Rocks and Red Foxes: Orthoceras Fossil

Orthoceras (“straight horn”) is a genus of extinct nautiloid cephalopod.*

A cephalopod is any member of the molluscan class Cephalopoda (Greek plural Κεφαλόποδα (kephalópoda); “head-feet”). These exclusively marine animals are characterized by bilateral body symmetry, a prominent head, and a set of arms or tentacles (muscular hydrostats) modified from the primitive molluscan foot. Fishermen sometimes call them inkfish, referring to their common ability to squirt ink. The study of cephalopods is a branch of malacology known as teuthology.

Cephalopods became dominant during the Ordovician period, represented by primitive nautiloids. The class now contains two, only distantly related, extant subclasses: Coleoidea, which includes octopuses, squid, and cuttlefish; and Nautiloidea, represented by Nautilus and Allonautilus. In the Coleoidea, the molluscan shell has been internalized or is absent, whereas in the Nautiloidea, the external shell remains. About 800 living species of cephalopods have been identified. Two important extinct taxa are the Ammonoidea (ammonites) and Belemnoidea (belemnites).” **

In lamens terms, when you see a sign for a fossil of an orthoceras (or multiple of them) you’re seeing a sign for a fossil of an ancester to squids, octopus, and cuttlefish.The fossils are common and occur in any marine rock but especially in limestone.

For more information on Orthoceras and Cephalopods visit these sites:

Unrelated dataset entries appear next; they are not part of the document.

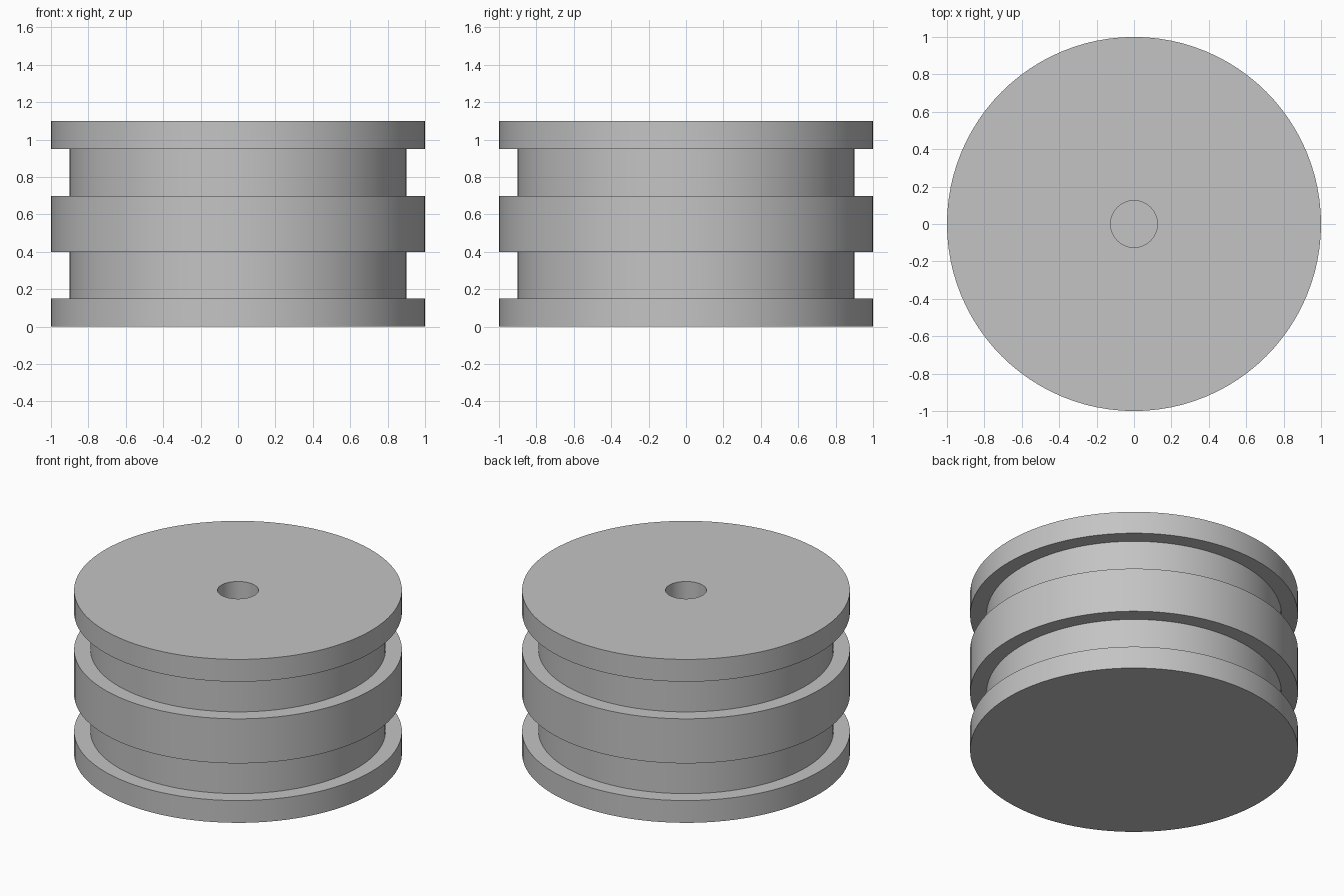
import bpy, bmesh, math

if "Cube" in bpy.data.objects:
    bpy.data.objects.remove(bpy.data.objects["Cube"])

SEGMENTS = 96

# Spool outline (radius, height), from the bottom centre to the bore floor
profile = [
    (0, 0), (1, 0), (1, 0.15),                # lower flange
    (0.9, 0.15), (0.9, 0.40),                 # lower groove
    (1, 0.40), (1, 0.70),                     # middle band
    (0.9, 0.70), (0.9, 0.95),                 # upper groove
    (1, 0.95), (1, 1.10),                     # upper flange
    (0.125, 1.10), (0.125, 0.55), (0, 0.55),  # blind centre bore
]

grey = bpy.data.materials.new("plain grey")
grey.diffuse_color = (0.55, 0.55, 0.55, 1)
grey.use_nodes = True
grey.node_tree.nodes["Principled BSDF"].inputs["Base Color"].default_value = grey.diffuse_color

# Rings of vertices, bridged by quads and closed with flat discs
bm = bmesh.new()
rings = []
for r, z in profile[1:-1]:
    rings.append([bm.verts.new((r * math.cos(a), r * math.sin(a), z))
                  for a in (2 * math.pi * i / SEGMENTS for i in range(SEGMENTS))])
for low, high in zip(rings, rings[1:]):
    for i in range(SEGMENTS):
        j = (i + 1) % SEGMENTS
        bm.faces.new((low[i], low[j], high[j], high[i]))
bm.faces.new(rings[0][::-1])
bm.faces.new(rings[-1])
bmesh.ops.recalc_face_normals(bm, faces=bm.faces)

mesh = bpy.data.meshes.new("grooved_spool")
bm.to_mesh(mesh)
bm.free()
mesh.materials.append(grey)
spool = bpy.data.objects.new("grooved_spool", mesh)
bpy.context.collection.objects.link(spool)

# Smooth walls with crisp rims
bpy.context.view_layer.objects.active = spool
spool.select_set(True)
bpy.ops.object.shade_smooth_by_angle(angle=math.radians(30))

First picture was taken by me of the Orthoceras fossil I bought recently at The Crystal Fox. The second is from Wikipedia: